• **WHAT IS BEING ASKED**
Please state how many lines in the records below contain the word "mats"; the answer should be a number and nothing else.

• **DATA**
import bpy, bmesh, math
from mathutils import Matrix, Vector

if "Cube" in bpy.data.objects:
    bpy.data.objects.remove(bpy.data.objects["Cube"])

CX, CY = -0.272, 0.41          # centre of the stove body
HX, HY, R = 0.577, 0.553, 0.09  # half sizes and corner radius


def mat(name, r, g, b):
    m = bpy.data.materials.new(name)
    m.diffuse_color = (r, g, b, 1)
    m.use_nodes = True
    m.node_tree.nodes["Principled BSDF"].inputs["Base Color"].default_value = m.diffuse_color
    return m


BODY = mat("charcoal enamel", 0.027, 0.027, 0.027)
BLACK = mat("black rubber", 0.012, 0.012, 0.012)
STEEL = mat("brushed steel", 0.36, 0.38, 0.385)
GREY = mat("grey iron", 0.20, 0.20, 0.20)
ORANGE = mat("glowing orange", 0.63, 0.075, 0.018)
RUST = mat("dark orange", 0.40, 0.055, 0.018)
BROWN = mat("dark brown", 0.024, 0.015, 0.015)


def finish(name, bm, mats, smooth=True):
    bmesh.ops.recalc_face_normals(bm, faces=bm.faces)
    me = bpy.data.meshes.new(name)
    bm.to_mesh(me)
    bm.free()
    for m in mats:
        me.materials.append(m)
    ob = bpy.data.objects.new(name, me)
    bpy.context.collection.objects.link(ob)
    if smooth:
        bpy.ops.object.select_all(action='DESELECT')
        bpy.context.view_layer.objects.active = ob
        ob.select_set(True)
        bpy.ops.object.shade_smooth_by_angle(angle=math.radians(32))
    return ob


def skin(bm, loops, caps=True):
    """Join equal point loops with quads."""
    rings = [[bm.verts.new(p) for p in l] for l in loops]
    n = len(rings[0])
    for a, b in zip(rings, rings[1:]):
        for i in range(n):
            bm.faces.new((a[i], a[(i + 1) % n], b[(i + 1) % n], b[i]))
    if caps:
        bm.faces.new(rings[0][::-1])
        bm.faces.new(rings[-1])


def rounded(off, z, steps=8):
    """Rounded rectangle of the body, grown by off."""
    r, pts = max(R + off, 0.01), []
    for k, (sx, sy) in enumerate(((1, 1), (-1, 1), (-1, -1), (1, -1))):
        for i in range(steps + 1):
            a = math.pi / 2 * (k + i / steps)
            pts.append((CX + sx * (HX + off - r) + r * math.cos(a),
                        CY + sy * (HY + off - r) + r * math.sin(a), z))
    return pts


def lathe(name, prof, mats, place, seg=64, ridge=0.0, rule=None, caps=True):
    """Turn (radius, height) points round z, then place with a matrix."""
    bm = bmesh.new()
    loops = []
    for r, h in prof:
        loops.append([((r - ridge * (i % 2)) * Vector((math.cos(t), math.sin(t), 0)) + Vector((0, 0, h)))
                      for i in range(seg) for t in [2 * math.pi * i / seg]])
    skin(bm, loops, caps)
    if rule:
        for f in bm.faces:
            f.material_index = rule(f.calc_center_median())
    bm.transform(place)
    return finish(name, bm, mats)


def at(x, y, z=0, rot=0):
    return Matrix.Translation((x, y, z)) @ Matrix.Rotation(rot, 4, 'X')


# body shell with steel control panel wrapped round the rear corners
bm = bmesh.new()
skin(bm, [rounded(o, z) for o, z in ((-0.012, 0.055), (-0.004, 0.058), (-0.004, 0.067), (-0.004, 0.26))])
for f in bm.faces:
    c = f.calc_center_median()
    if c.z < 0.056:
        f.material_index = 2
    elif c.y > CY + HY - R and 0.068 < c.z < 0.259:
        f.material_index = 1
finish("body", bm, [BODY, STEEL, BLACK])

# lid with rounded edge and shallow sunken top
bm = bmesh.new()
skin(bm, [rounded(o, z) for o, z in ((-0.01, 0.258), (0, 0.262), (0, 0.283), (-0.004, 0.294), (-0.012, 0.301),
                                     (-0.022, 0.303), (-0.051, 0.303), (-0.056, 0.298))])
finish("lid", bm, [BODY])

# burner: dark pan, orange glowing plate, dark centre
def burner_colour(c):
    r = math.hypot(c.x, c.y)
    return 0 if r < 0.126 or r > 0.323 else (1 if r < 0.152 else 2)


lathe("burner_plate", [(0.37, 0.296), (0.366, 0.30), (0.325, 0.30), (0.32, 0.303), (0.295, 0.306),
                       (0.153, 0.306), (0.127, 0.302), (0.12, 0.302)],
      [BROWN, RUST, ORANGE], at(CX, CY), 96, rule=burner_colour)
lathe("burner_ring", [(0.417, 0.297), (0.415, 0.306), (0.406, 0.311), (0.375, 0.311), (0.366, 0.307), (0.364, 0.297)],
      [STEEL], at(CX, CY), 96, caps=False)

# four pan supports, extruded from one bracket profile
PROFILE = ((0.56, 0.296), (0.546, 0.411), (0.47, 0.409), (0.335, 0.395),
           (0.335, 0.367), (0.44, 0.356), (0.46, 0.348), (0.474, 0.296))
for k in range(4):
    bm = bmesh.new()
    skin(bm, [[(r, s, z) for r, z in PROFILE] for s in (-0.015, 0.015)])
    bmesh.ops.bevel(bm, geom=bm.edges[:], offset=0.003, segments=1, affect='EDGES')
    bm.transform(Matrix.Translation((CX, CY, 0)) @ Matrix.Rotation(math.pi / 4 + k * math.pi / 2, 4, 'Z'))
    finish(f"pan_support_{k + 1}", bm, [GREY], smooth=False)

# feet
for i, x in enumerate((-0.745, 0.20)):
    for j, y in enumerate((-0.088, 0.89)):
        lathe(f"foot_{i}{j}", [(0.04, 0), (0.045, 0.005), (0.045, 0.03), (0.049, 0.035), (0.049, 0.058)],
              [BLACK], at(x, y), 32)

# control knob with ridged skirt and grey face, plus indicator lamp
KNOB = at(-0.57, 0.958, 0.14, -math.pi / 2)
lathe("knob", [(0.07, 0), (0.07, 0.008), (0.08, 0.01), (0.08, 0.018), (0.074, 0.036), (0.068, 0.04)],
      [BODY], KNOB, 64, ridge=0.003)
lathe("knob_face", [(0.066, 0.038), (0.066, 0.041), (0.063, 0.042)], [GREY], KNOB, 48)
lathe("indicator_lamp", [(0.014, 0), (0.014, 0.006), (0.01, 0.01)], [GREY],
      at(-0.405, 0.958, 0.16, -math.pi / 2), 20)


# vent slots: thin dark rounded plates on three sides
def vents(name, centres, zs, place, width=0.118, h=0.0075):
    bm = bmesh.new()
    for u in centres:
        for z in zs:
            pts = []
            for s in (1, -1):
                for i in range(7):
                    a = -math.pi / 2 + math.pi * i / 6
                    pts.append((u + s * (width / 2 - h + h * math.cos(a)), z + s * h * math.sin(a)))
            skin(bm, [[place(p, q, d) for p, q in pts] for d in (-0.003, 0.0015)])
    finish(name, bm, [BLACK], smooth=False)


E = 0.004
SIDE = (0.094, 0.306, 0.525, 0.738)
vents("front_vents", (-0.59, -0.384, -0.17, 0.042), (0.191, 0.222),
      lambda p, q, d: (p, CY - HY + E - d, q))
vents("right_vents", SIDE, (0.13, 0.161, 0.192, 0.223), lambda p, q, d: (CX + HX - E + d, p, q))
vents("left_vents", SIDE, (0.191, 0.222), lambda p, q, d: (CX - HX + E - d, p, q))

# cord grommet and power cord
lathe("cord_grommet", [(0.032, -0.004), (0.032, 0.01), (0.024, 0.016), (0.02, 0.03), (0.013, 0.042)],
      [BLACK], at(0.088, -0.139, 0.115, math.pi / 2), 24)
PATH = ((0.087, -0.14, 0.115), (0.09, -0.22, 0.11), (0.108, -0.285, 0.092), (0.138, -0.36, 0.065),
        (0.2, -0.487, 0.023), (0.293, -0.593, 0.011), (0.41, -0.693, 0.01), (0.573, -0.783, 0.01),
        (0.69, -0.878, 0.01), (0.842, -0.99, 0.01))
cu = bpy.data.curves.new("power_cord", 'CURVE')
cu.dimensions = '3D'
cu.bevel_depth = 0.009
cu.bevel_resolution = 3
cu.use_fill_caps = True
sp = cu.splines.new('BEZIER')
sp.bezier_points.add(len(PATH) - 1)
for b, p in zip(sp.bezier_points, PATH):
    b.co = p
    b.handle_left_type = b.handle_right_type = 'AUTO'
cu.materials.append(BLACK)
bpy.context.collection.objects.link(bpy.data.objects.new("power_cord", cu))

• **SOLUTION FOR THIS PROBLEM**
4